Julie Wambold’s calm demeanor in batter’s box leads to success at plate

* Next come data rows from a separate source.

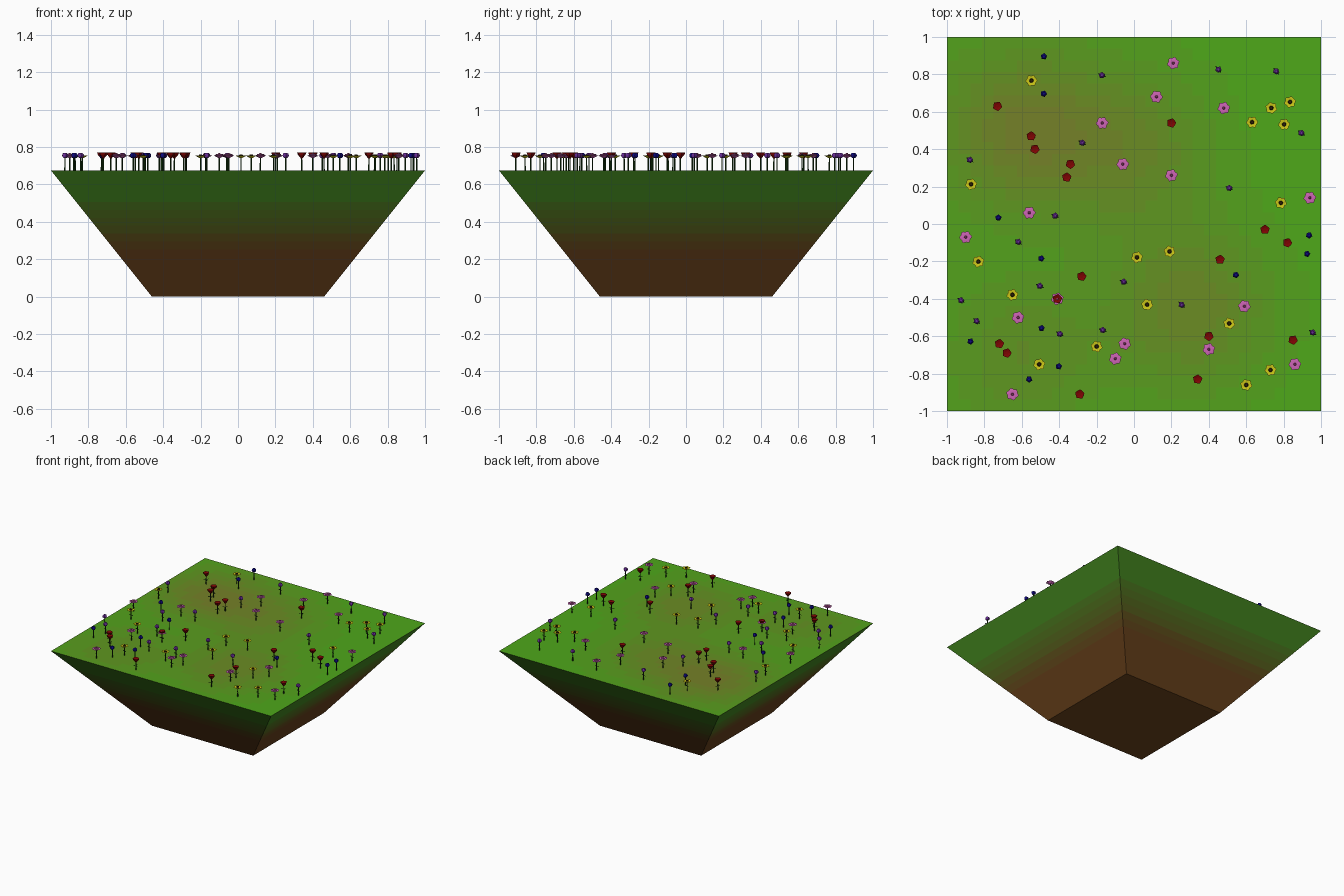
import bpy, bmesh, math, random
from mathutils import Vector

if "Cube" in bpy.data.objects:
    bpy.data.objects.remove(bpy.data.objects["Cube"])

random.seed(4)
TOP, HALF, BASE = 0.675, 1.0, 0.46
LEVELS, BANDS = 10, 16


def mat(name, *rgb):
    m = bpy.data.materials.new(name)
    m.diffuse_color = [(c / 255) ** 2.2 for c in rgb] + [1]
    m.use_nodes = True
    m.node_tree.nodes["Principled BSDF"].inputs["Base Color"].default_value = m.diffuse_color
    return m


def ramp(name, a, b):
    return [mat(f"{name}_{i}", *[p + (q - p) * i / (LEVELS - 1) for p, q in zip(a, b)])
            for i in range(LEVELS)]


def finish(bm, name, mats):
    me = bpy.data.meshes.new(name)
    bm.to_mesh(me)
    bm.free()
    for m in mats:
        me.materials.append(m)
    return me


def place(me, name, loc=(0, 0, 0), rot=0):
    ob = bpy.data.objects.new(name, me)
    ob.location, ob.rotation_euler.z = loc, rot
    bpy.context.collection.objects.link(ob)


# Soil block: tapered sides in colour bands, soil at the bottom to grass at the rim
bm = bmesh.new()
rings = []
for i in range(BANDS + 1):
    t = i / BANDS
    r = BASE + (HALF - BASE) * t
    rings.append([bm.verts.new((sx * r, sy * r, TOP * t))
                  for sx, sy in ((-1, -1), (1, -1), (1, 1), (-1, 1))])
bm.faces.new(rings[0][::-1])
for i in range(BANDS):
    t = min(1, max(0, ((i + 0.5) / BANDS - 0.35) / 0.45))
    for k in range(4):
        j = (k + 1) % 4
        f = bm.faces.new((rings[i][k], rings[i][j], rings[i + 1][j], rings[i + 1][k]))
        f.material_index = round(t * (LEVELS - 1))
place(finish(bm, "soil_block", ramp("side", (108, 70, 34), (72, 138, 38))), "soil_block")

# Grass top: flat grid with soft dry patches
patches = [(-0.6, 0.5, 0.75), (0, 0.4, 0.5), (0.3, -0.45, 0.6), (-0.6, -0.7, 0.4)]
bm = bmesh.new()
bmesh.ops.create_grid(bm, x_segments=32, y_segments=32, size=HALF)
for v in bm.verts:
    v.co.z = TOP
for f in bm.faces:
    c = f.calc_center_median()
    d = sum(a * math.exp(-((c.x - x) ** 2 + (c.y - y) ** 2) / 0.18) for x, y, a in patches)
    f.material_index = round(min(1, d + 0.1) * (LEVELS - 1))
place(finish(bm, "grass_top", ramp("grass", (74, 172, 30), (122, 122, 46))), "grass_top")


def lathe(bm, profile, n, mi, lobes=0, depth=0.2):
    """Revolve (radius, z) points, optionally with petal lobes."""
    prev = None
    for r, z in profile:
        ring = []
        for k in range(n):
            a = 2 * math.pi * k / n
            q = r * (1 - depth * (0.5 - 0.5 * math.cos(lobes * a)))
            ring.append(bm.verts.new((q * math.cos(a), q * math.sin(a), z)))
        if prev:
            for k in range(n):
                j = (k + 1) % n
                bm.faces.new((prev[k], prev[j], ring[j], ring[k])).material_index = mi
        else:
            bm.faces.new(ring[::-1]).material_index = mi
        prev = ring
    bm.faces.new(prev).material_index = mi


stem_green = mat("stem_green", 28, 62, 22)


def flower(name, leaves, mats, *parts):
    """Stem with a few pointed leaves, then the lathed head parts."""
    bm = bmesh.new()
    lathe(bm, [(0.004, 0), (0.0035, 0.078)], 6, 0)
    for i in range(leaves):
        a = 2 * math.pi * i / leaves - 0.6
        d = Vector((math.cos(a), math.sin(a), 0)) * 0.024
        s = Vector((-d.y, d.x, 0)) * 0.25
        up = Vector((0, 0, 0.04))
        bm.faces.new([bm.verts.new(p + up) for p in (d * 0, d * 0.5 - s, d, d * 0.5 + s)])
    for p in parts:
        lathe(bm, *p)
    return finish(bm, name, [stem_green] + mats)


# Flower kinds
rose = flower("rose", 3, [mat("red", 125, 12, 10)],
              ([(0.005, 0.068), (0.021, 0.086), (0.026, 0.098), (0.010, 0.094)], 15, 1, 5))
daisy = flower("daisy", 2, [mat("yellow", 205, 200, 30), mat("seed", 48, 36, 14)],
               ([(0.006, 0.069), (0.032, 0.083), (0.012, 0.081)], 24, 1, 6),
               ([(0.012, 0.080), (0.008, 0.088)], 10, 2))
aster = flower("aster", 2, [mat("pink", 205, 100, 180), mat("pink_eye", 150, 65, 110)],
               ([(0.006, 0.070), (0.034, 0.083), (0.014, 0.085)], 24, 1, 6),
               ([(0.019, 0.083), (0.021, 0.090), (0.010, 0.090)], 15, 1, 5),
               ([(0.009, 0.088), (0.005, 0.095)], 8, 2))
bud = [(0.018 * math.sin(a), 0.083 - 0.016 * math.cos(a))
       for a in [math.pi * k / 6 for k in range(1, 6)]]
violet = flower("violet", 2, [mat("purple", 105, 48, 150)], (bud, 10, 1, 5))
bluebell = flower("bluebell", 0, [mat("blue", 22, 18, 130)], (bud, 10, 1, 5))

# Planted clumps of the largest flowers
roses = [(-.73, .63), (-.55, .47), (-.53, .4), (-.34, .32), (-.36, .25), (.2, .54),
         (.7, -.03), (.82, -.1), (.46, -.19), (-.28, -.28), (-.41, -.4), (-.72, -.64),
         (-.68, -.69), (.4, -.6), (.85, -.62), (.34, -.83), (-.29, -.91)]
asters = [(.21, .86), (.12, .68), (-.17, .54), (.48, .62), (-.06, .32), (.2, .26),
          (-.56, .06), (-.9, -.07), (.94, .14), (.59, -.44), (-.62, -.5), (-.41, -.4),
          (-.05, -.64), (-.1, -.72), (.4, -.67), (.86, -.75), (-.65, -.91)]
taken = roses + asters


def scatter(count):
    """Random spots that keep clear of everything planted so far."""
    spots = []
    while len(spots) < count:
        p = (random.uniform(-0.96, 0.96), random.uniform(-0.94, 0.9))
        if all(math.dist(p, q) > 0.09 for q in taken):
            spots.append(p)
            taken.append(p)
    return spots


# Daisies, violets and bluebells are sown loosely over the rest of the meadow
for me, spots in ((rose, roses), (aster, asters), (daisy, scatter(17)),
                  (violet, scatter(17)), (bluebell, scatter(11))):
    for i, (x, y) in enumerate(spots):
        place(me, f"{me.name}_{i + 1}", (x, y, TOP - 0.003), random.uniform(-0.3, 0.3))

first_img Published on March 5, 2015 at 12:09 am Contact Liam: [email protected] Facebook Twitter Google+ Julie Wambold stepped to the plate on Feb. 20 against Loyola Marymount with the game tied at three in the bottom of the seventh. Sammy Fernandez, representing the winning run, stood on second base.Head coach Leigh Ross thought to herself, “Just stay focused and trust,” knowing that Wambold had struggled with nerves in the past.Instead of panicking, the senior took a deep breath, counted to 10 and dug herself into the box. Wambold singled up the middle to give the Orange a walk-off win.“At first, I was nervous,” said Wambold, an SU catcher and second baseman. “But then I calmed myself down and got the job done.”Through 15 games so far this season Wambold has 12 RBIs, already halfway to what she put up in 46 games last year. A mainstay in the middle of Syracuse’s lineup since her freshman year, Wambold hopes to maintain her composure and timely hitting at the plate as Syracuse (7-8) travels to play three games against Virginia Tech (13-3, 0-2 Atlantic Coast) this weekend in its first conference matchups.AdvertisementThis is placeholder textEquipped with power and quick hands since first playing at Syracuse in 2012, Wambold’s relaxed mentality has been the main difference for her at the plate, Ross said. In the past, Wambold was harder on herself and was anxious to get hits, instead of having the patience to let the ball come to her at the plate.“I definitely feel more relaxed this year than I ever have before,” Wambold said, “and I’ve always hit in the middle of the lineup since I’ve been a little girl.”In the past, Wambold would lunge out with her front foot at incoming pitches, offsetting her stride and in turn, her balance, Ross said. She was still effective, but wasn’t optimizing her potential.With her new approach, lunging is less of an issue.Employing a breathing technique she learned in one of her sports management classes this spring, Wambold has learned to relax herself by controlling her breath and counting to 10 before stepping into the box.Physically at the plate, Wambold hasn’t changed much in her approach from previous seasons. Danielle Chitkowski, a junior third baseman and former pitcher for SU, used to be terrified to face Wambold even before she developed patience.“She keeps her hands tight on inside balls and then extends and is locked in on outside balls,” Chitkowski said. “Her swing is so fluid and smooth and it’s extremely intimidating as a pitcher or fielder because you can’t do much with it.“I can’t imagine facing her now, she’s so locked in.”A drill that has helped Wambold relax and rely on her mechanics has been a front toss with the use of Nike Sparq Vapor Strobe Goggles. The goggles slow down movement with a constant flicker in the lens, helping her hand-eye coordination and focus at the plate.Chitkowski said she thinks Wambold is the best on the team with the goggles and added that she can barely make contact while Wambold “crushes” the ball during the drill.The increased relaxation and patience has helped Wambold hit change-ups a lot better this season, Ross said. In the absence of anxiousness, she keeps her hands and hips back and explodes through the zone on off-speed pitches in a way she hasn’t done before.Satisfied with the way she’s performed recently, Wambold is insistent that the best was yet to come.“I’ve felt confident lately and it’s helped me immensely at the plate,” Wambold said. “I think it’s only going to get better.” Commentslast_img read more